• GOAL OF THE EXERCISE: If a line contains "const left = right.map(([x, y])", it is the last one to write out; begin with the first line of the records and copy each exactly.
════════════════════
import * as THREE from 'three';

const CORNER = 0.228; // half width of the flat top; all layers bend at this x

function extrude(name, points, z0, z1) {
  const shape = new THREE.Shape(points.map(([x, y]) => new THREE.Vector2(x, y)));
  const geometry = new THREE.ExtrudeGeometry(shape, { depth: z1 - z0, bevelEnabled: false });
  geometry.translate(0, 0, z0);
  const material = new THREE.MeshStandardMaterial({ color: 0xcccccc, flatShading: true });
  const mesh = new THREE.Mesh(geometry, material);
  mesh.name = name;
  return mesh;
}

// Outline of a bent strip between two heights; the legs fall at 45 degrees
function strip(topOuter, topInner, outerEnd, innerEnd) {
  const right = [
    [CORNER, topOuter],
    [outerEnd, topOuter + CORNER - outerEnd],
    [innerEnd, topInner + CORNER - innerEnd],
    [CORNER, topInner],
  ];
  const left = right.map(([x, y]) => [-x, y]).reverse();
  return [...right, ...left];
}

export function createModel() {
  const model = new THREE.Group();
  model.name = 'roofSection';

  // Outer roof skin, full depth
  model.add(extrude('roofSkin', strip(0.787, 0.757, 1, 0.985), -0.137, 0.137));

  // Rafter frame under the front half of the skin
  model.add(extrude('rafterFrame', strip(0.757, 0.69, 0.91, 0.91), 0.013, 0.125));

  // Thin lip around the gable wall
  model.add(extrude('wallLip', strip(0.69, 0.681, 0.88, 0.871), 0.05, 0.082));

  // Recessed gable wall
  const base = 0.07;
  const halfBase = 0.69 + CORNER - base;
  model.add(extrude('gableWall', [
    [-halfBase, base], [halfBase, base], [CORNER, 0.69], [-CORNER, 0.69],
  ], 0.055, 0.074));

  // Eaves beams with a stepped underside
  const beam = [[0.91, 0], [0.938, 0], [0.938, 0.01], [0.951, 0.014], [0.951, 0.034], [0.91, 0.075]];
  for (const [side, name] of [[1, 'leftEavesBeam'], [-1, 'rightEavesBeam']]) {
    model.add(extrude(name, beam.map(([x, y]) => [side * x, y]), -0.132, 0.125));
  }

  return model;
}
════════════════════
• SOLUTION TO THE PROBLEM:
import * as THREE from 'three';

const CORNER = 0.228; // half width of the flat top; all layers bend at this x

function extrude(name, points, z0, z1) {
  const shape = new THREE.Shape(points.map(([x, y]) => new THREE.Vector2(x, y)));
  const geometry = new THREE.ExtrudeGeometry(shape, { depth: z1 - z0, bevelEnabled: false });
  geometry.translate(0, 0, z0);
  const material = new THREE.MeshStandardMaterial({ color: 0xcccccc, flatShading: true });
  const mesh = new THREE.Mesh(geometry, material);
  mesh.name = name;
  return mesh;
}

// Outline of a bent strip between two heights; the legs fall at 45 degrees
function strip(topOuter, topInner, outerEnd, innerEnd) {
  const right = [
    [CORNER, topOuter],
    [outerEnd, topOuter + CORNER - outerEnd],
    [innerEnd, topInner + CORNER - innerEnd],
    [CORNER, topInner],
  ];
  const left = right.map(([x, y]) => [-x, y]).reverse();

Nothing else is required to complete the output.